- [WORK TO COMPLETE]: One number alone answers this: the count of lines below in which the word "loops" is found.

==== MATERIAL PROVIDED

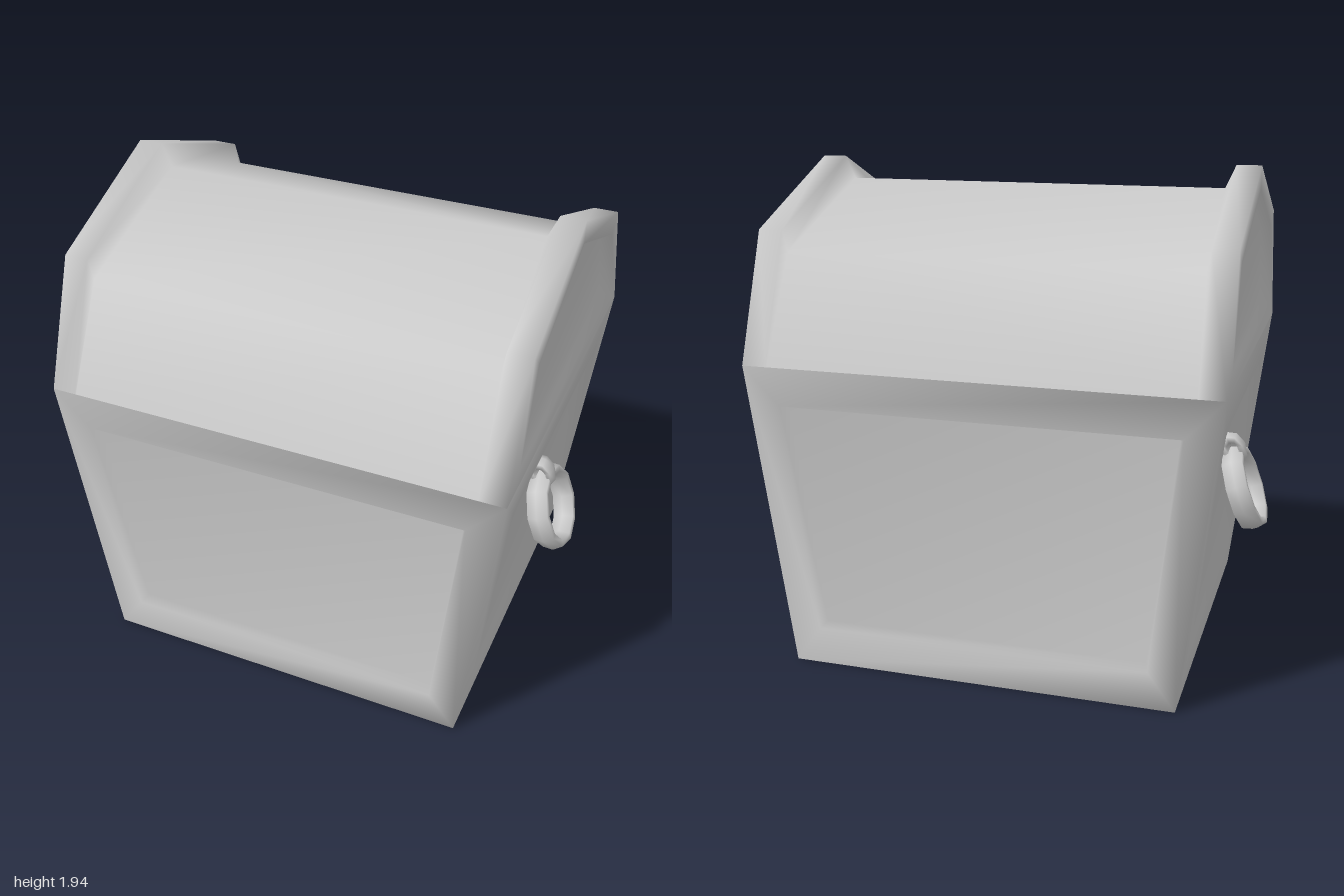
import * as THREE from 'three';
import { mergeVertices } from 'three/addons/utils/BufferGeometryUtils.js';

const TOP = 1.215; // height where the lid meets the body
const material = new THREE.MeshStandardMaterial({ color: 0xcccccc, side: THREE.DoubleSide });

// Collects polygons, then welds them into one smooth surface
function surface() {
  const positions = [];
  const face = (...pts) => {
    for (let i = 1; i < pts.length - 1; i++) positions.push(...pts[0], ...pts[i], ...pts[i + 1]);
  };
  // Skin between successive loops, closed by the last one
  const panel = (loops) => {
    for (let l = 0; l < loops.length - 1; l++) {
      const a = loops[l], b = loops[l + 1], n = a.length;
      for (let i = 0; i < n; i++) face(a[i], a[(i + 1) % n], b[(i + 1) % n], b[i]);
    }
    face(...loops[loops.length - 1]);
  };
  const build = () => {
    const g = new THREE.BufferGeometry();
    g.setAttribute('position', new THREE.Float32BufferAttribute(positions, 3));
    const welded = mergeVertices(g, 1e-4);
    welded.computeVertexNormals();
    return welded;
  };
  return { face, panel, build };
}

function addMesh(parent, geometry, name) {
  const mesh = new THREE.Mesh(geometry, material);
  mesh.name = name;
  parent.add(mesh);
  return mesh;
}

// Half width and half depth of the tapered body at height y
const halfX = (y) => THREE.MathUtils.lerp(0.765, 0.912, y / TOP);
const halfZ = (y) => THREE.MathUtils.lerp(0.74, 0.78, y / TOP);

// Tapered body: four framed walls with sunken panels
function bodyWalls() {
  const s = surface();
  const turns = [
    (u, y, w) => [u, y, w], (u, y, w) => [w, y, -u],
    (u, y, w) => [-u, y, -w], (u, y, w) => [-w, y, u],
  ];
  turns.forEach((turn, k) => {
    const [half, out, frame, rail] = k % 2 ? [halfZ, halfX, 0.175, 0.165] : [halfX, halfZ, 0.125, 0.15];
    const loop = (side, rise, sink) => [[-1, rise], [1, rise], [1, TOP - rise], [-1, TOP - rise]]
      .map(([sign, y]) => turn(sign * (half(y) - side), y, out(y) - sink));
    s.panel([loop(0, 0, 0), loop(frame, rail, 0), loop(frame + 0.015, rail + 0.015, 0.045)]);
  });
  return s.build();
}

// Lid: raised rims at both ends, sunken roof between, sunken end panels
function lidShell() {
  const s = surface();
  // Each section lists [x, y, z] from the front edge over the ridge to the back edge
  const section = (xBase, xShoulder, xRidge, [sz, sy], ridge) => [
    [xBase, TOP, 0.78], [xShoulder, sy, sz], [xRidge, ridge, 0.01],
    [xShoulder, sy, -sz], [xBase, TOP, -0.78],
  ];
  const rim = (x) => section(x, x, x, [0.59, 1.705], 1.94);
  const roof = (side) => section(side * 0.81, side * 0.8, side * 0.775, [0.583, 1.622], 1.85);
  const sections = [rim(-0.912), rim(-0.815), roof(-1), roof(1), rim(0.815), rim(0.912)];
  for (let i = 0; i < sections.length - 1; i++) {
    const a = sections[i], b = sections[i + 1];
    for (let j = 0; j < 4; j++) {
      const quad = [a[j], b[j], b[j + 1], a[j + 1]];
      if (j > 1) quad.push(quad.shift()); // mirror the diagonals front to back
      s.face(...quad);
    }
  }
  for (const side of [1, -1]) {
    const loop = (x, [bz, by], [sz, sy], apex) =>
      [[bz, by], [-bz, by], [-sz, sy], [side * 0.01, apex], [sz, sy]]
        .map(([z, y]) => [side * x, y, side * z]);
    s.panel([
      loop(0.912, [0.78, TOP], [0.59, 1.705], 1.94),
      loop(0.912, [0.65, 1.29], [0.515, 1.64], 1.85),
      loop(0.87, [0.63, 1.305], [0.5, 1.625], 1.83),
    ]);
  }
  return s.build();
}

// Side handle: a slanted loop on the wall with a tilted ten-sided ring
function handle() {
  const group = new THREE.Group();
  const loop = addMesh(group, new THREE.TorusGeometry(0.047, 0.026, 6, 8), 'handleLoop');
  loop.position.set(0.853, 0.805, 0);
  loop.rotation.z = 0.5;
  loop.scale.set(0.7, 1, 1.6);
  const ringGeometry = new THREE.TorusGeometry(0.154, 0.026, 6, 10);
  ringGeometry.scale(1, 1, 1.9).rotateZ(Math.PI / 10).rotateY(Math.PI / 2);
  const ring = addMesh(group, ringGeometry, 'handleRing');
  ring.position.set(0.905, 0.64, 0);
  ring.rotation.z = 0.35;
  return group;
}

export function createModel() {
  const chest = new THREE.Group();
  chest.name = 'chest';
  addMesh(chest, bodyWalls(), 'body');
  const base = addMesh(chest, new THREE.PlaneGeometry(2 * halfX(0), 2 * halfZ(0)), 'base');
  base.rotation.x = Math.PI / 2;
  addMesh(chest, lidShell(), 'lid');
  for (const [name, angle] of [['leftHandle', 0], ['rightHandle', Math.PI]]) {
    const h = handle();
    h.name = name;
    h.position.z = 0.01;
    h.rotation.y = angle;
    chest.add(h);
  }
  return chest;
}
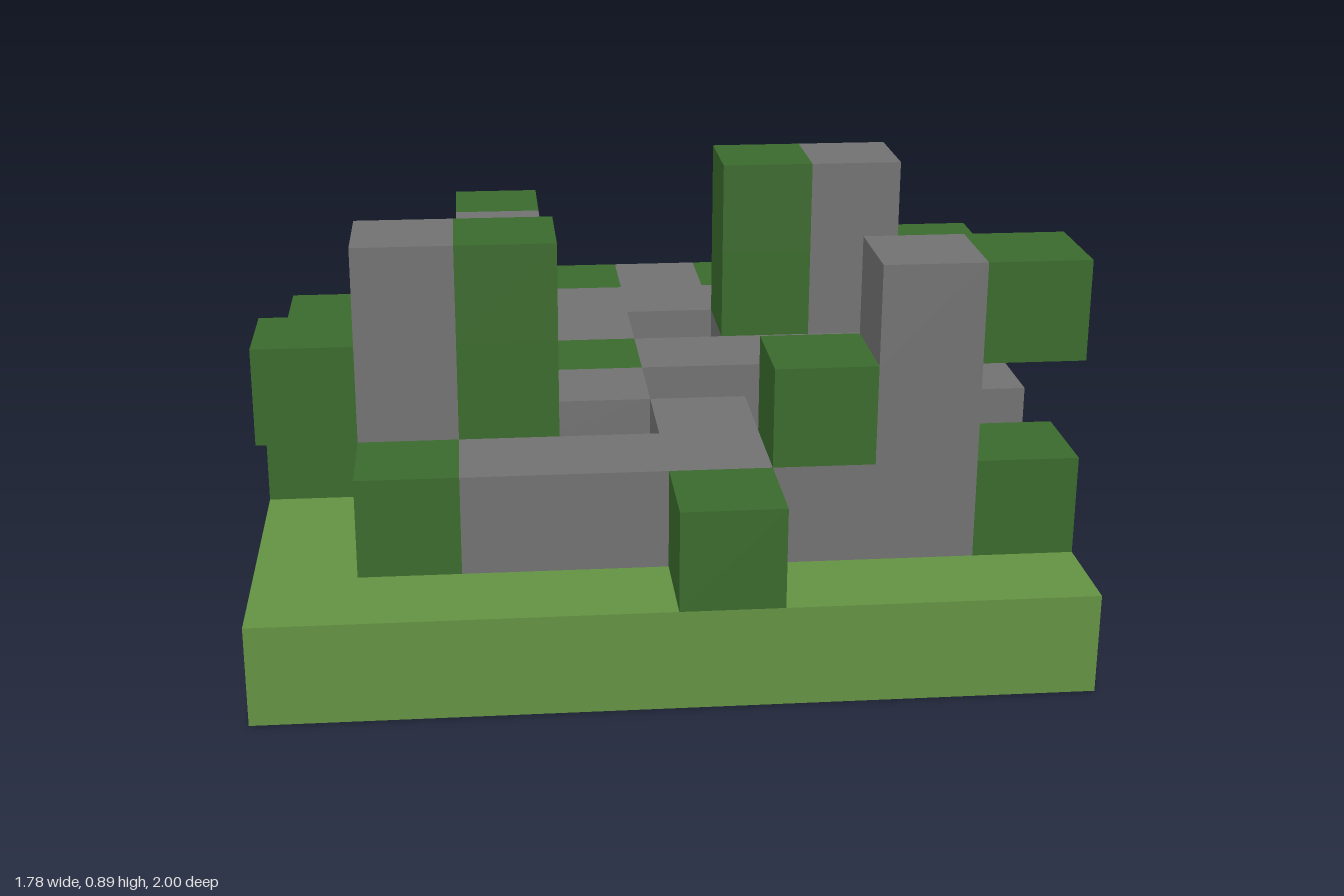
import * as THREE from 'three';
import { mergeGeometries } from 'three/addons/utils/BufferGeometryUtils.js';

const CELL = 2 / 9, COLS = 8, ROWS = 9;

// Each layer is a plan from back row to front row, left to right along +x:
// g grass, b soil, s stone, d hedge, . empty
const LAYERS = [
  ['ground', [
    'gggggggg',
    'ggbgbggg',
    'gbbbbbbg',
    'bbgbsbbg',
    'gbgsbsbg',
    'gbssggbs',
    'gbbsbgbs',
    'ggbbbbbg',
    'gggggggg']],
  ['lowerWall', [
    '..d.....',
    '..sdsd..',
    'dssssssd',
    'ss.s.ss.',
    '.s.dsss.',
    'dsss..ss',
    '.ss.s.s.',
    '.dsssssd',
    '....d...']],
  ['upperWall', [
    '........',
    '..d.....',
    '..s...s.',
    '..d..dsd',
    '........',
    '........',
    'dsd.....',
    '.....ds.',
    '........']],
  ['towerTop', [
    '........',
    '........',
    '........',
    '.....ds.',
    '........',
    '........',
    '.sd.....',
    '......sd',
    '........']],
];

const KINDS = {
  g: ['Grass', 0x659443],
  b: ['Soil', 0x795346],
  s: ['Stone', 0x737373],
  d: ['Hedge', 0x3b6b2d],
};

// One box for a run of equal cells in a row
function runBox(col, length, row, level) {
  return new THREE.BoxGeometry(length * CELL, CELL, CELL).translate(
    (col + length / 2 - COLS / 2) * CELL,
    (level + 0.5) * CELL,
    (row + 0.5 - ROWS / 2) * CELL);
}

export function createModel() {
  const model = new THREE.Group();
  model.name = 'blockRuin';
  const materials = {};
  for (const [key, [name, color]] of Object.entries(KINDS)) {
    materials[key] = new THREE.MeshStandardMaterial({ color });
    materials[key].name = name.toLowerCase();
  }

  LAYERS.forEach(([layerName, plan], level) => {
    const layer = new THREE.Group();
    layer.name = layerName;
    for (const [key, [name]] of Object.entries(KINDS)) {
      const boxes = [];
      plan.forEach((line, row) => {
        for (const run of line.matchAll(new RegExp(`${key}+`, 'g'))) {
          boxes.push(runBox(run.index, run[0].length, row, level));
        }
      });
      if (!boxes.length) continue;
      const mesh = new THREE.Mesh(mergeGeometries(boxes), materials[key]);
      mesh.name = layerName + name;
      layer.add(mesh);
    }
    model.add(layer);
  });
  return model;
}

========

- [RESPONSE TO THIS TASK]: 5